== Task instructions ==
Look over the listing below and tally the lines in which the word "objects" turns up. Answer with the tally only.

== Materials provided ==

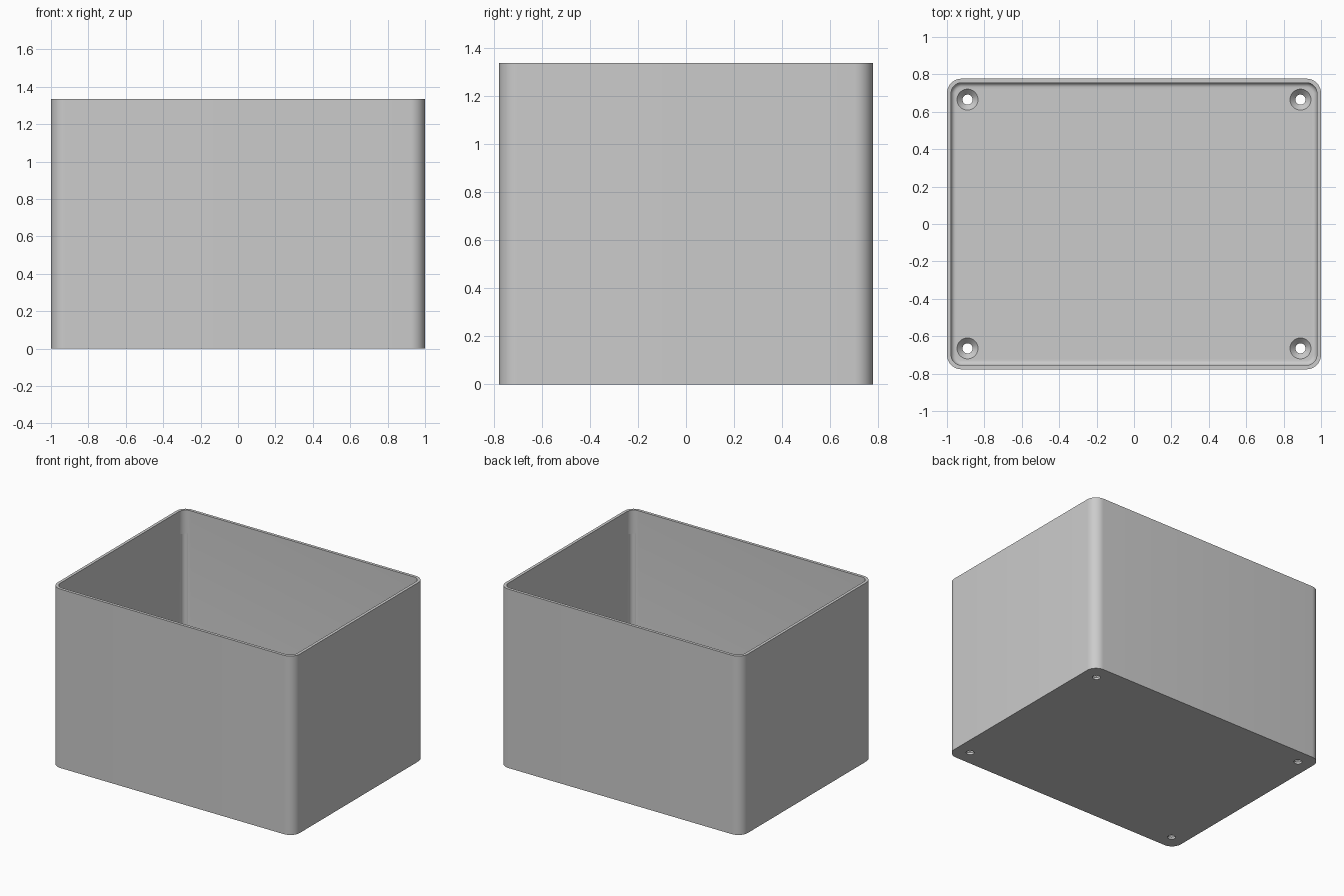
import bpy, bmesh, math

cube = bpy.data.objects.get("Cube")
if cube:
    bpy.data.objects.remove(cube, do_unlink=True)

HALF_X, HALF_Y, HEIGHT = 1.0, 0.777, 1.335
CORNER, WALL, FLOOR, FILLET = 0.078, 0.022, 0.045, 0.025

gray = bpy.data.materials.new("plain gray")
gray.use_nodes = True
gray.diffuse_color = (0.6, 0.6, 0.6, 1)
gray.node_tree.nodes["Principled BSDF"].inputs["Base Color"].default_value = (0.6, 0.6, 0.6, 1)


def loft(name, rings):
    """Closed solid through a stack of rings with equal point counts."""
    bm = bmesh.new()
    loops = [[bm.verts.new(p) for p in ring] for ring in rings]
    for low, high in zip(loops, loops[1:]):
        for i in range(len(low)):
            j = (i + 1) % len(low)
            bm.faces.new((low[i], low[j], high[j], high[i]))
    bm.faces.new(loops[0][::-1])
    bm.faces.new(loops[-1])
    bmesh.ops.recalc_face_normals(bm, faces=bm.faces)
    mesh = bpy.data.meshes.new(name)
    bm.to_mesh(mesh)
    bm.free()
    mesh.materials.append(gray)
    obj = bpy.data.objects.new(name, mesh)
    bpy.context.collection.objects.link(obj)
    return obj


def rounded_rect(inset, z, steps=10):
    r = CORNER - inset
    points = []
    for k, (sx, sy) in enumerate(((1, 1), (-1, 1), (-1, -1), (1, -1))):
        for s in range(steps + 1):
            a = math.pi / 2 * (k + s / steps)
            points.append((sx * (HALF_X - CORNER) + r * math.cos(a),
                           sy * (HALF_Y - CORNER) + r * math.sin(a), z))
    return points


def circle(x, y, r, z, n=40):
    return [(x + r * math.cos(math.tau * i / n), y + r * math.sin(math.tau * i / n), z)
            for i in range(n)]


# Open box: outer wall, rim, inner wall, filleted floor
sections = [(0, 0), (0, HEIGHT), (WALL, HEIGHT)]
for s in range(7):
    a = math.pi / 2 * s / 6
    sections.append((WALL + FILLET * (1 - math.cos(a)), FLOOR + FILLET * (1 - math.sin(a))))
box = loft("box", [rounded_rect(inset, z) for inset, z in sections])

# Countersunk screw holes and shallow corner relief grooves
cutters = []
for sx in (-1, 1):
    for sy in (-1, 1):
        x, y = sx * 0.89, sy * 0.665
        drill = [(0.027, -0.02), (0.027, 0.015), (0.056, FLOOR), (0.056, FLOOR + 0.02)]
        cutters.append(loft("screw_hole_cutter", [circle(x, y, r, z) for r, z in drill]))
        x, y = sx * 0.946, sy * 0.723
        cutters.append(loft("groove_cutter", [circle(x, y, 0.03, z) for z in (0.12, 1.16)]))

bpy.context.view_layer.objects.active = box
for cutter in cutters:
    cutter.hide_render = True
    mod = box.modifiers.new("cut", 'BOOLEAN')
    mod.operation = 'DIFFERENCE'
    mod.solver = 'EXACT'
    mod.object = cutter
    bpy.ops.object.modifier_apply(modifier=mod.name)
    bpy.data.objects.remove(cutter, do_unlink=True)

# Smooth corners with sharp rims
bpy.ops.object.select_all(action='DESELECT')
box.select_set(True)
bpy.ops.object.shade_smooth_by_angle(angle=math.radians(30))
---
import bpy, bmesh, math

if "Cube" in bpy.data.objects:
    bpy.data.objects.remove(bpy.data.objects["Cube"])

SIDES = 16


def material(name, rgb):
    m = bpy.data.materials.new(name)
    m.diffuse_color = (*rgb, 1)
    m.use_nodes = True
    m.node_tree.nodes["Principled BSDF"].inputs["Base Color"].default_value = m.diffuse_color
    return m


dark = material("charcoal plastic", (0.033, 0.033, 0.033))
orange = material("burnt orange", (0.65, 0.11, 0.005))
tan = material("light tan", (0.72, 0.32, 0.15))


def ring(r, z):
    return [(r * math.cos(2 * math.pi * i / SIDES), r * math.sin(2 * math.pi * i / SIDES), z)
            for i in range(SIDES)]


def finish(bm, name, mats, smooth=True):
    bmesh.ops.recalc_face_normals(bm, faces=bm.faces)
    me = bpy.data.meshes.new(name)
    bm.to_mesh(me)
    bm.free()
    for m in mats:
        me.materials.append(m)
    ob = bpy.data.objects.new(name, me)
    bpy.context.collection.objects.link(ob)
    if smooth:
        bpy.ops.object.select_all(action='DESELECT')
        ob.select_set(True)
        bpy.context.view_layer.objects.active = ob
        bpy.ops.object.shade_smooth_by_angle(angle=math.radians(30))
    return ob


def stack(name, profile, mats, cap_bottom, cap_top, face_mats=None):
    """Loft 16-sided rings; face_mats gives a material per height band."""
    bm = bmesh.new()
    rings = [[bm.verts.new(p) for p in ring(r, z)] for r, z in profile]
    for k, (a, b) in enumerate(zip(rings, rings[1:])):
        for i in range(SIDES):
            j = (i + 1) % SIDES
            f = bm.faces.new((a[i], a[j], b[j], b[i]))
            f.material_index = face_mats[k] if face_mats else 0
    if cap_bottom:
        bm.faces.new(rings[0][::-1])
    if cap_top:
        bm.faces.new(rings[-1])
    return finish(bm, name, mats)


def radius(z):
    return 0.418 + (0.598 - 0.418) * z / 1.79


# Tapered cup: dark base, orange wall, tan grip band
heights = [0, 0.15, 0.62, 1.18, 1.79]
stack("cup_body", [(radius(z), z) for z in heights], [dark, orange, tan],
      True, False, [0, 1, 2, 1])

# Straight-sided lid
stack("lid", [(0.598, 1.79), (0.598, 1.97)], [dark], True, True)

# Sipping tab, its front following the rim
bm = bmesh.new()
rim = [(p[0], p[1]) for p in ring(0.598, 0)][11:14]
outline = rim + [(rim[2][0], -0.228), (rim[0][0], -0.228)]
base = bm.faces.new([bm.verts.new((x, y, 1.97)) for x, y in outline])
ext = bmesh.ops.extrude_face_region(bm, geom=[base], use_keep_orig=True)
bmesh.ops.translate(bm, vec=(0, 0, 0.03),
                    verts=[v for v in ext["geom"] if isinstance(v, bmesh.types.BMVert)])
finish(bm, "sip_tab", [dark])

== Result ==
11